Gold falls on stronger US dollar
New York (Mar 4) Gold prices have fallen, heading for a third day of losses, as the US dollar extends gains versus the euro after US economic data.
Data showed that US private employers added 212,000 jobs in February, while January's private payrolls were revised upwards to 250,000.
Spot gold, higher initially, was down 0.3 per cent at $US1,199.80 an ounce by 6.45am (AEDT). The metal had fallen to a one-week low of $US1,194.90 on Tuesday, dented by an 11-year high of the US dollar and expectations of a US interest rate hike.
US gold for April delivery dropped $US3.50 to settle at $US1,200.90 an ounce.
"It is struggling to find the real direction and in the meantime it is reacting to the dollar and the US data, which will continue to drive the market for now," Bernard Sin, senior vice president at MKS Finance, said.
The US dollar hit its highest since September 2003 against a basket of leading currencies, bolstered by strong US government bond yields this week.

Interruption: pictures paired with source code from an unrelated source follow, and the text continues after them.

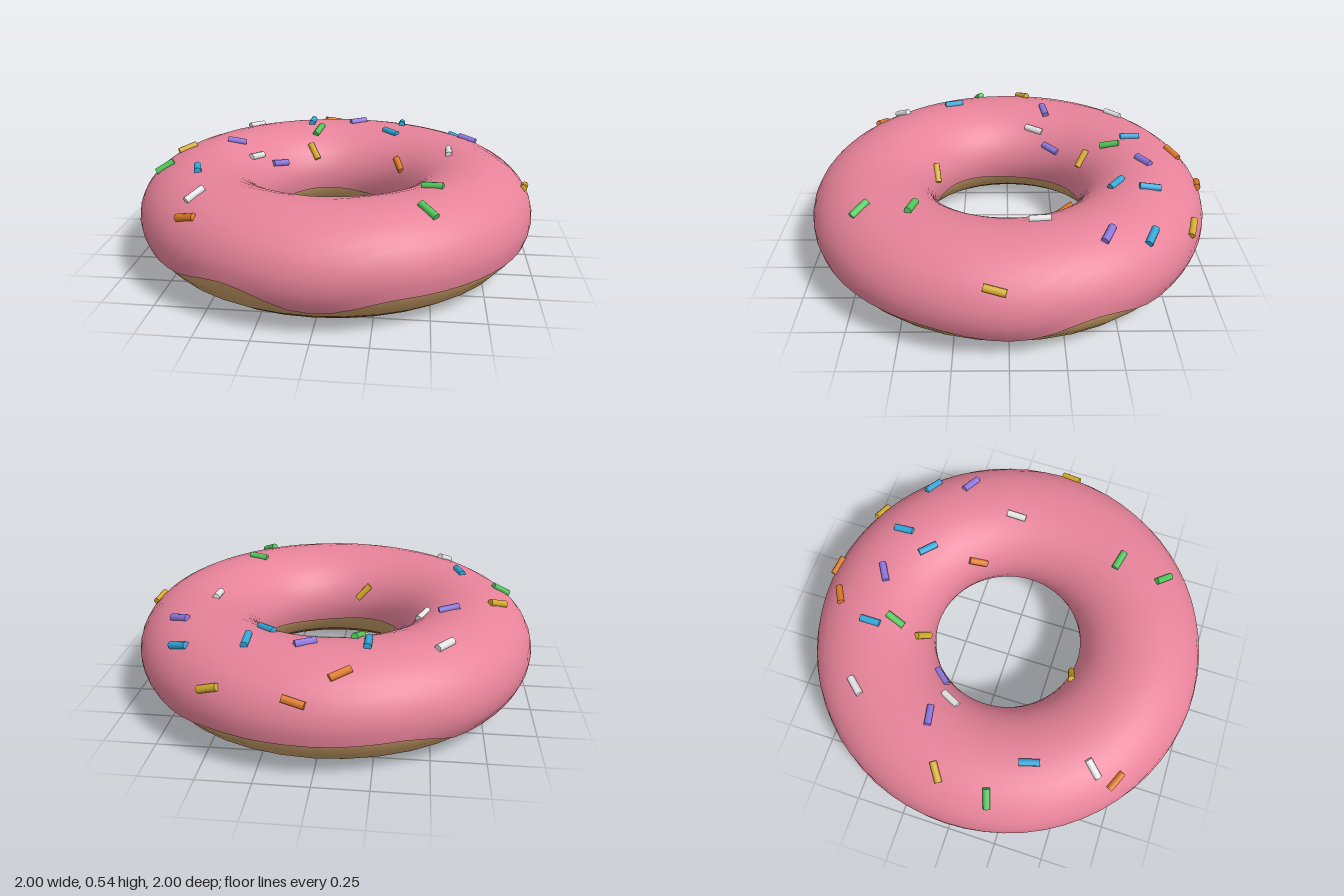
import * as THREE from 'three';

const RING = 0.69, MID = 0.26;   // ring radius and height of the tube's centre
const A = 0.31, B = 0.255;       // icing half width and half height

const paint = (name, color, side = THREE.FrontSide) => {
  const m = new THREE.MeshStandardMaterial({ color, side });
  m.name = name;
  return m;
};

// Ring of dough: pale sides, browned underside
function makeDough() {
  const sides = 24, around = 40, row = around * 6;
  const geo = new THREE.TorusGeometry(RING, 0.295, sides, around);
  geo.rotateX(-Math.PI / 2);
  geo.scale(1, 0.262 / 0.295, 1);
  const p = geo.attributes.position;
  for (let i = 0; i < p.count; i++) {
    const y = p.getY(i);
    p.setY(i, 0.262 + (y > 0 ? y * 0.9 : y));
  }
  geo.addGroup(0, 15 * row, 0);
  geo.addGroup(15 * row, 6 * row, 1);
  geo.addGroup(21 * row, 3 * row, 0);
  const mesh = new THREE.Mesh(geo, [paint('paleDough', 0xc49a64), paint('brownedDough', 0x7b4a20)]);
  mesh.name = 'dough';
  return mesh;
}

// Heights of the icing's dripping outer edge, every 22.5 degrees from +x towards +z
const DRIPS = [0.12, 0.18, 0.185, 0.185, 0.11, 0.225, 0.165, 0.155,
  0.175, 0.15, 0.105, 0.2, 0.19, 0.185, 0.15, 0.23];

function dripHeight(t) {
  const f = t / (Math.PI * 2) * DRIPS.length, i = Math.floor(f);
  const k = (1 - Math.cos((f - i) * Math.PI)) / 2;
  return THREE.MathUtils.lerp(DRIPS[i % DRIPS.length], DRIPS[(i + 1) % DRIPS.length], k);
}

// Icing shell swept over the top, from the outer edge to the inner edge
function makeIcing() {
  const around = 64, across = 18, pos = [], index = [];
  for (let i = 0; i < around; i++) {
    const t = i / around * Math.PI * 2;
    const start = Math.asin((dripHeight(t) - MID) / B);
    const innerY = 0.18 + 0.018 * Math.sin(3 * t + 1);
    const end = Math.PI - Math.asin((innerY - MID) / B);
    for (let j = 0; j <= across; j++) {
      const v = THREE.MathUtils.lerp(start, end, j / across);
      const r = RING + A * Math.cos(v);
      pos.push(r * Math.cos(t), MID + B * Math.sin(v), r * Math.sin(t));
      if (j < across) {
        const a = i * (across + 1) + j, b = ((i + 1) % around) * (across + 1) + j;
        index.push(a, a + 1, b, b, a + 1, b + 1);
      }
    }
  }
  const geo = new THREE.BufferGeometry();
  geo.setAttribute('position', new THREE.Float32BufferAttribute(pos, 3));
  geo.setIndex(index);
  geo.computeVertexNormals();
  const mesh = new THREE.Mesh(geo, paint('pinkIcing', 0xe8839a, THREE.DoubleSide));
  mesh.name = 'icing';
  return mesh;
}

// Sprinkles by colour: x, z and direction seen from above
const SPRINKLES = [
  ['orange', 0xe07b28, [[0.07, -0.96, 10, 2], [-0.11, -0.86, 10, -6], [-0.58, 0.72, 9, 4], [0.32, -0.27, 3, 8]]],
  ['yellow', 0xd6ac2c, [[0.45, -0.86, 10, 3], [-0.17, -0.4, 6, 6], [-0.81, -0.09, 9, -6],
    [-0.12, 0.38, 10, -2], [0.95, 0.06, -2, 10]]],
  ['blue', 0x35a8dc, [[0.64, -0.63, 10, 5], [0.32, -0.67, 0, 1], [0.26, -0.52, 8, 7],
    [-0.21, -0.65, 0, 1], [-0.64, 0.31, 3, 10]]],
  ['green', 0x52c95c, [[-0.16, -0.54, -3, 10], [-0.85, 0.17, 9, -3], [0.49, 0.44, 10, 2.5], [0.47, 0.68, 7, 6.5]]],
  ['purple', 0x8f78e0, [[0.69, -0.43, 10, 5], [0.06, -0.68, 10, -6], [-0.57, -0.21, 10, -2], [-0.34, -0.24, -7, 8]]],
  ['white', 0xe8e8e8, [[-0.54, -0.6, 7, -8], [-0.45, -0.15, -5, 10], [-0.57, 0.6, 6, -7], [0.58, -0.14, 0, 1]]],
];

function makeSprinkles() {
  const group = new THREE.Group();
  group.name = 'sprinkles';
  const geo = new THREE.CylinderGeometry(0.018, 0.018, 0.1, 8).toNonIndexed();
  const up = new THREE.Vector3(0, 1, 0);
  for (const [name, color, list] of SPRINKLES) {
    const material = paint(name + 'Sugar', color);
    for (const [x, z, dx, dz] of list) {
      const r = Math.hypot(x, z), c = (r - RING) / A, s = Math.sqrt(Math.max(0.02, 1 - c * c));
      const n = new THREE.Vector3(c / A * x / r, s / B, c / A * z / r).normalize();
      const dir = new THREE.Vector3(dx, -(dx * n.x + dz * n.z) / n.y, dz).normalize();
      const mesh = new THREE.Mesh(geo, material);
      mesh.name = name + 'Sprinkle';
      mesh.position.set(x, MID + B * s, z).addScaledVector(n, 0.004);
      mesh.quaternion.setFromUnitVectors(up, dir);
      group.add(mesh);
    }
  }
  return group;
}

export function createModel() {
  const model = new THREE.Group();
  model.name = 'icedRing';
  model.add(makeDough(), makeIcing(), makeSprinkles());
  return model;
}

A stronger US currency makes dollar-denominated gold more expensive for holders of other currencies, while the rise in returns from US bonds is negative for the metal, which pays no interest.
Spot gold traded well within the prior session's range.
"Inside days are usually an indication that the market's going to break out one way or the other," Eli Tesfaye, senior market strategist for RJO Futures in Chicago, said.
"Right now we're pretty much technical. There's no fundamental moving this market."
The bullion market was likely to focus on the Labour Department's report on US February nonfarm payrolls on Friday to gauge when the Federal Reserve might raise rates.
Expectations of robust US economic data and higher US interest rates, coupled with investor outflows from bullion funds, are seen as the biggest drawbacks for non-interest-bearing gold.
Holdings in SPDR Gold Trust GLD, the world's largest gold-backed exchange-traded fund, fell 0.35 per cent to 760.80 tonnes on Tuesday. That followed a near eight-tonne fall on Monday, the biggest outflow so far in 2015.
Traders were also keeping an eye on the euro, which has been subdued over the past few sessions ahead of a European Central Bank policy meeting on Thursday and the implementation of its government bond buying program due to start in March.